(Saved data entries)
************
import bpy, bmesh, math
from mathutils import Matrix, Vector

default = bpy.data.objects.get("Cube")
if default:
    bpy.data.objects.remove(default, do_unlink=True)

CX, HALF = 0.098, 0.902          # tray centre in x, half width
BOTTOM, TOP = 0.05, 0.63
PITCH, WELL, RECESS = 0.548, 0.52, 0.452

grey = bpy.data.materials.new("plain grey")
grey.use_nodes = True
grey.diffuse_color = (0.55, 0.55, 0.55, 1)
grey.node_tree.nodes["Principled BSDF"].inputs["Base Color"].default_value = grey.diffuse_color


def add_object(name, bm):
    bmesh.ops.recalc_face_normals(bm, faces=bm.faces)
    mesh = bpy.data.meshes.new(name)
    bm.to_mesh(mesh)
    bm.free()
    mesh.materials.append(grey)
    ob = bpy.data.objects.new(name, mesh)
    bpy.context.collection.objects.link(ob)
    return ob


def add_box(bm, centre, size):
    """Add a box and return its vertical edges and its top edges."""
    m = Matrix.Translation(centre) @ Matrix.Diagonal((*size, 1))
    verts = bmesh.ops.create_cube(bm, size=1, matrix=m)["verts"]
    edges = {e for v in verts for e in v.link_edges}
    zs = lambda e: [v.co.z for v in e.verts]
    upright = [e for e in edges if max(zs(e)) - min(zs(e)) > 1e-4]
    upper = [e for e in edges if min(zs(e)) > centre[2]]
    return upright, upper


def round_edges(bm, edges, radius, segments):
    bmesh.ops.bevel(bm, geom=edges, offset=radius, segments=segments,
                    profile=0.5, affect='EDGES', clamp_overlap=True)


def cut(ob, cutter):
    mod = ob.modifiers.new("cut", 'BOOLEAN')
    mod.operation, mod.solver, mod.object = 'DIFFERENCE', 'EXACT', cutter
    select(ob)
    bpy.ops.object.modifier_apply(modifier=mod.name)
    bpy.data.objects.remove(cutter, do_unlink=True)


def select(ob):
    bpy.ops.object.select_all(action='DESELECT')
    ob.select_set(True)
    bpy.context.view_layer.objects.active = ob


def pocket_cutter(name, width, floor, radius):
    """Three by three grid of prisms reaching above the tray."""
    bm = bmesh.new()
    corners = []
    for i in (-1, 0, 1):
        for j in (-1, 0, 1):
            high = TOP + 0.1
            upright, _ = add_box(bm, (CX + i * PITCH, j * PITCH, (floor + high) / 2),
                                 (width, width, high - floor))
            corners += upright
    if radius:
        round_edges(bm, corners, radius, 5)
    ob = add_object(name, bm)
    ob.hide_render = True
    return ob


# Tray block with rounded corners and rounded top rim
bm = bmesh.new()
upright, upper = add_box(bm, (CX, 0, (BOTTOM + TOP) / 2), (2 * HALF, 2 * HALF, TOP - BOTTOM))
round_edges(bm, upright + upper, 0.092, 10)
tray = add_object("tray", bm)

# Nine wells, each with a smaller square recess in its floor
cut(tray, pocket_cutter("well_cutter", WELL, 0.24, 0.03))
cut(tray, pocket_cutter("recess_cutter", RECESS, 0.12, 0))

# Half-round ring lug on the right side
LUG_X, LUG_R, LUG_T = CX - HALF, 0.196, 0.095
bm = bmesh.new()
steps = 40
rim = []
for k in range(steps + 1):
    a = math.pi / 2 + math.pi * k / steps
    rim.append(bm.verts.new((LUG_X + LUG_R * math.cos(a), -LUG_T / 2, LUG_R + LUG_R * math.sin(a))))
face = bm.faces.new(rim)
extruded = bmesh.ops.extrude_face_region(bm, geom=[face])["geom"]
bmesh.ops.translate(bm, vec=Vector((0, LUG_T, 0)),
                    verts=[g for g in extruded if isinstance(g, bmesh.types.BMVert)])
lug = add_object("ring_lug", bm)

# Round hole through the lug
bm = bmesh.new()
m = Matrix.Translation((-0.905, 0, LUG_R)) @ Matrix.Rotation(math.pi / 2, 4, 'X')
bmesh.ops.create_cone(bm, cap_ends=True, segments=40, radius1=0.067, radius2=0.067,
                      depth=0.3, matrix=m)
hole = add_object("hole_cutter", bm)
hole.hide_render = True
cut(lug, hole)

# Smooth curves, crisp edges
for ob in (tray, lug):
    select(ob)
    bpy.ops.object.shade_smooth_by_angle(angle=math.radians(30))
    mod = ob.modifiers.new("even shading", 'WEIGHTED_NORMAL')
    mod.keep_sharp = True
************
Would you set down all of the entries again, word for word?

import bpy, bmesh, math
from mathutils import Matrix, Vector

default = bpy.data.objects.get("Cube")
if default:
    bpy.data.objects.remove(default, do_unlink=True)

CX, HALF = 0.098, 0.902          # tray centre in x, half width
BOTTOM, TOP = 0.05, 0.63
PITCH, WELL, RECESS = 0.548, 0.52, 0.452

grey = bpy.data.materials.new("plain grey")
grey.use_nodes = True
grey.diffuse_color = (0.55, 0.55, 0.55, 1)
grey.node_tree.nodes["Principled BSDF"].inputs["Base Color"].default_value = grey.diffuse_color


def add_object(name, bm):
    bmesh.ops.recalc_face_normals(bm, faces=bm.faces)
    mesh = bpy.data.meshes.new(name)
    bm.to_mesh(mesh)
    bm.free()
    mesh.materials.append(grey)
    ob = bpy.data.objects.new(name, mesh)
    bpy.context.collection.objects.link(ob)
    return ob


def add_box(bm, centre, size):
    """Add a box and return its vertical edges and its top edges."""
    m = Matrix.Translation(centre) @ Matrix.Diagonal((*size, 1))
    verts = bmesh.ops.create_cube(bm, size=1, matrix=m)["verts"]
    edges = {e for v in verts for e in v.link_edges}
    zs = lambda e: [v.co.z for v in e.verts]
    upright = [e for e in edges if max(zs(e)) - min(zs(e)) > 1e-4]
    upper = [e for e in edges if min(zs(e)) > centre[2]]
    return upright, upper


def round_edges(bm, edges, radius, segments):
    bmesh.ops.bevel(bm, geom=edges, offset=radius, segments=segments,
                    profile=0.5, affect='EDGES', clamp_overlap=True)


def cut(ob, cutter):
    mod = ob.modifiers.new("cut", 'BOOLEAN')
    mod.operation, mod.solver, mod.object = 'DIFFERENCE', 'EXACT', cutter
    select(ob)
    bpy.ops.object.modifier_apply(modifier=mod.name)
    bpy.data.objects.remove(cutter, do_unlink=True)


def select(ob):
    bpy.ops.object.select_all(action='DESELECT')
    ob.select_set(True)
    bpy.context.view_layer.objects.active = ob


def pocket_cutter(name, width, floor, radius):
    """Three by three grid of prisms reaching above the tray."""
    bm = bmesh.new()
    corners = []
    for i in (-1, 0, 1):
        for j in (-1, 0, 1):
            high = TOP + 0.1
            upright, _ = add_box(bm, (CX + i * PITCH, j * PITCH, (floor + high) / 2),
                                 (width, width, high - floor))
            corners += upright
    if radius:
        round_edges(bm, corners, radius, 5)
    ob = add_object(name, bm)
    ob.hide_render = True
    return ob


# Tray block with rounded corners and rounded top rim
bm = bmesh.new()
upright, upper = add_box(bm, (CX, 0, (BOTTOM + TOP) / 2), (2 * HALF, 2 * HALF, TOP - BOTTOM))
round_edges(bm, upright + upper, 0.092, 10)
tray = add_object("tray", bm)

# Nine wells, each with a smaller square recess in its floor
cut(tray, pocket_cutter("well_cutter", WELL, 0.24, 0.03))
cut(tray, pocket_cutter("recess_cutter", RECESS, 0.12, 0))

# Half-round ring lug on the right side
LUG_X, LUG_R, LUG_T = CX - HALF, 0.196, 0.095
bm = bmesh.new()
steps = 40
rim = []
for k in range(steps + 1):
    a = math.pi / 2 + math.pi * k / steps
    rim.append(bm.verts.new((LUG_X + LUG_R * math.cos(a), -LUG_T / 2, LUG_R + LUG_R * math.sin(a))))
face = bm.faces.new(rim)
extruded = bmesh.ops.extrude_face_region(bm, geom=[face])["geom"]
bmesh.ops.translate(bm, vec=Vector((0, LUG_T, 0)),
                    verts=[g for g in extruded if isinstance(g, bmesh.types.BMVert)])
lug = add_object("ring_lug", bm)

# Round hole through the lug
bm = bmesh.new()
m = Matrix.Translation((-0.905, 0, LUG_R)) @ Matrix.Rotation(math.pi / 2, 4, 'X')
bmesh.ops.create_cone(bm, cap_ends=True, segments=40, radius1=0.067, radius2=0.067,
                      depth=0.3, matrix=m)
hole = add_object("hole_cutter", bm)
hole.hide_render = True
cut(lug, hole)

# Smooth curves, crisp edges
for ob in (tray, lug):
    select(ob)
    bpy.ops.object.shade_smooth_by_angle(angle=math.radians(30))
    mod = ob.modifiers.new("even shading", 'WEIGHTED_NORMAL')
    mod.keep_sharp = True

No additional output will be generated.